Four new vice-presidents and 20 governing board members were also being voted into office at the General Assembly, including the director of the Netherlands Red Cross, Marieke van Schaik, who was elected to the board yesterday.

“It is a great honour to represent our members on the board of the Federation,” she said. “Every day we see how important the international humanitarian network of the Red Cross is, and what an enormous impact we can have as a global movement.

“On the board, I will be working on topics such as improving humanitarian aid through the use of data and dealing with the impact of climate change. As the Dutch Red Cross, we have a lot of knowledge and experience to share on both themes.”
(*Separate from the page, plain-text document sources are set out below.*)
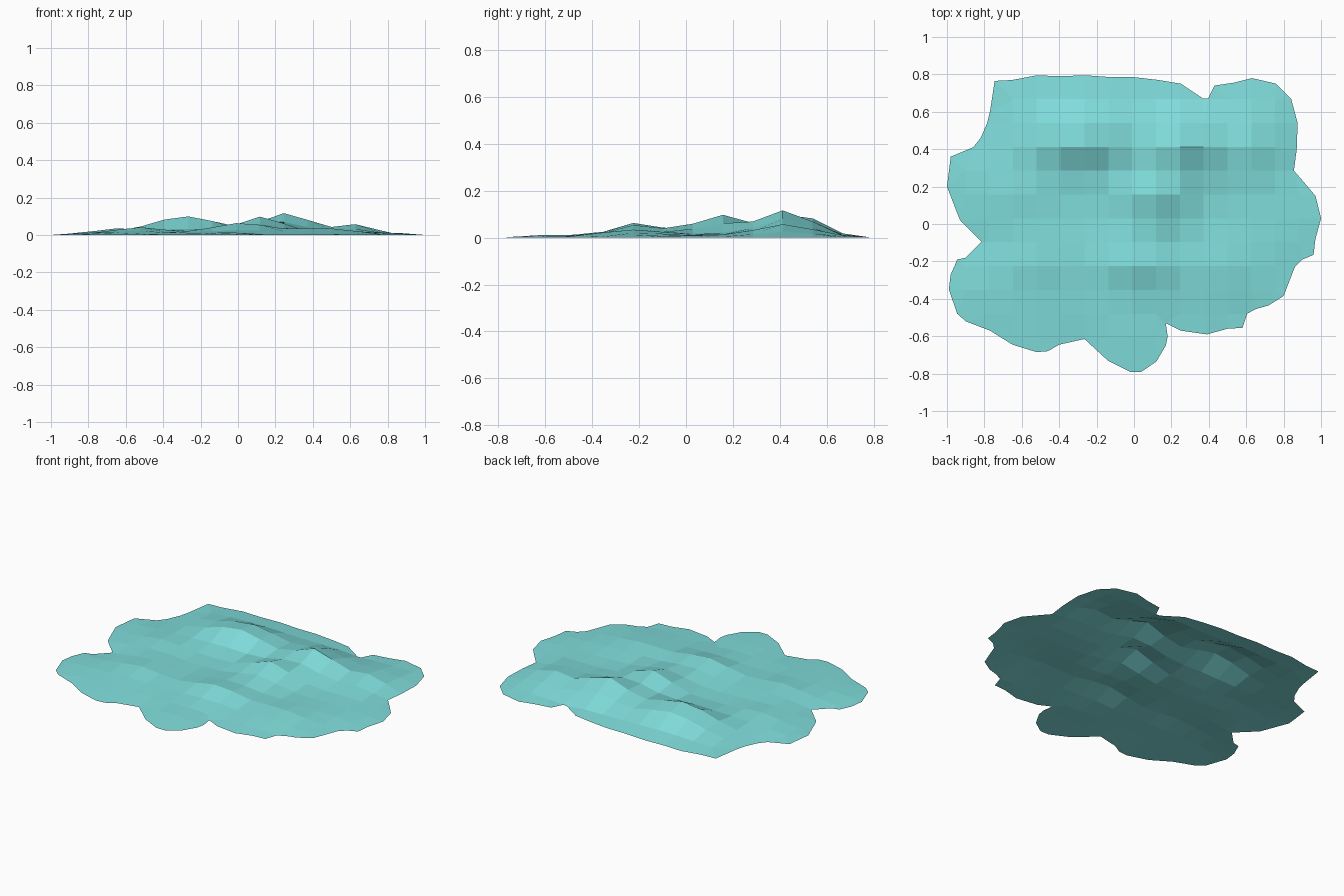
import bpy, bmesh, math
from mathutils import Vector
from mathutils.geometry import delaunay_2d_cdt, intersect_point_line

if "Cube" in bpy.data.objects:
    bpy.data.objects.remove(bpy.data.objects["Cube"])

# Shoreline outline, counter-clockwise from the right tip
OUTLINE = [
    (1.0, .03), (.97, .15), (.92, .21), (.855, .285), (.87, .40), (.875, .54),
    (.84, .67), (.76, .75), (.63, .78), (.53, .755), (.43, .74), (.395, .67),
    (.37, .67), (.25, .75), (.13, .77), (0, .785), (-.12, .785), (-.26, .795),
    (-.40, .79), (-.52, .795), (-.65, .77), (-.745, .765), (-.77, .60),
    (-.785, .54), (-.82, .46), (-.86, .41), (-.98, .36), (-1.0, .20),
    (-.95, .07), (-.93, .02), (-.815, -.095), (-.90, -.18), (-.945, -.19),
    (-.98, -.27), (-.99, -.35), (-.945, -.48), (-.90, -.52), (-.77, -.57),
    (-.65, -.645), (-.52, -.685), (-.46, -.68), (-.40, -.645), (-.265, -.615),
    (-.14, -.73), (-.02, -.79), (.04, -.79), (.12, -.735), (.17, -.65),
    (.18, -.60), (.17, -.53), (.25, -.57), (.39, -.59), (.50, -.56),
    (.58, -.555), (.605, -.48), (.65, -.455), (.72, -.435), (.80, -.385),
    (.86, -.23), (.90, -.19), (.96, -.165), (.97, -.08)]

# Hills: centre x, centre y, height, spread x, spread y
HILLS = [
    (-.28, .46, .098, .24, .14), (.26, .43, .105, .17, .15),
    (.12, .14, .085, .16, .14), (.02, -.20, .054, .20, .13),
    (.64, .42, .045, .14, .15), (-.52, -.20, .030, .16, .15),
    (.45, -.22, .024, .18, .16), (-.62, .15, .024, .15, .16)]
STEP = .1275


def shore_distance(p):
    best = 9
    for a, b in zip(OUTLINE, OUTLINE[1:] + OUTLINE[:1]):
        q, t = intersect_point_line(p, Vector(a), Vector(b))
        q = Vector(a).lerp(Vector(b), min(1, max(0, t)))
        best = min(best, (p - q).length)
    return best


def inside(x, y):
    hit = False
    for (ax, ay), (bx, by) in zip(OUTLINE, OUTLINE[1:] + OUTLINE[:1]):
        if (ay > y) != (by > y) and x < (bx - ax) * (y - ay) / (by - ay) + ax:
            hit = not hit
    return hit


def height(p, d):
    hills = sum(h * math.exp(-((p.x - x) / sx) ** 2 - ((p.y - y) / sy) ** 2)
                for x, y, h, sx, sy in HILLS)
    s = min(1, d / .24)
    return .012 * min(1, d / .15) + hills * s * (2 - s)


# Regular terrain grid inside the outline
points = [Vector(p) for p in OUTLINE]
heights_at = len(points)
for i in range(-8, 9):
    for j in range(-7, 8):
        p = Vector((-.01 + i * STEP, .03 + j * STEP))
        if inside(*p) and shore_distance(p) > .03:
            points.append(p)
verts, _, faces, *_ = delaunay_2d_cdt(points, [], [list(range(heights_at))], 1, 1e-5)

# Terrain sheet
bm = bmesh.new()
bv = []
for v in verts:
    d = shore_distance(v)
    bv.append(bm.verts.new((v.x, v.y, height(v, d) if d > .01 else 0)))
for f in faces:
    bm.faces.new([bv[k] for k in f])
for f in bm.faces:
    f.normal_update()
    if f.normal.z < 0:
        f.normal_flip()
bmesh.ops.join_triangles(bm, faces=bm.faces[:], angle_face_threshold=.6,
                         angle_shape_threshold=.6)
mesh = bpy.data.meshes.new("terrain_patch")
bm.to_mesh(mesh)
bm.free()
terrain = bpy.data.objects.new("terrain_patch", mesh)
bpy.context.collection.objects.link(terrain)

mat = bpy.data.materials.new("pale turquoise")
mat.diffuse_color = (.216, .73, .72, 1)
mat.use_nodes = True
mat.node_tree.nodes["Principled BSDF"].inputs["Base Color"].default_value = mat.diffuse_color
mesh.materials.append(mat)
In a special statement on climate, Ms Van Schaik said that “if we indeed consider the climate crisis to be our number one priority … we all need to be working on a different scale altogether.

“And I include the [Netherlands Red Cross] in this, where we are still doing way too little in this regard, despite having hosted the Climate Centre for the past 20 years and being acutely vulnerable to the impacts of climate change ourselves.”

She called on National Societies in Europe to honour commitments made at the IFRC’s April European regional conference in Tbilisi, including signing the climate and environment charter.

‘We are still doing way too little’

In a video message to the General Assembly, Climate Centre Director Maarten van Aalst asked delegates to remind themselves of the exact wording of the conclusion of the IPCC Working Group II report on impacts, of which he’s Coordinating Lead Author.

“Any further delay in concerted and anticipatory global action on adaptation and mitigation will miss a brief and rapidly closing window of opportunity to secure a liveable and sustainable future for all,” it had said.

The General Assembly will be immediately followed on Wednesday by the two-day Council of Delegates, also in Geneva.

Francesco Rocca began volunteering in the late 1980s, working with asylum seekers and refugees in Italy. He joined the Italian Red Cross in 2007 and became its president in 2013. A lawyer by training, he started his career fighting organized crime.

Marieke van Schaik studied international relations at the University of Amsterdam and worked as a project manager at the DOEN Foundation. Before taking over as director of the Netherlands Red Cross in 2018, she was managing director of the Dutch charity lottery. (Photos: IFRC/NLRC)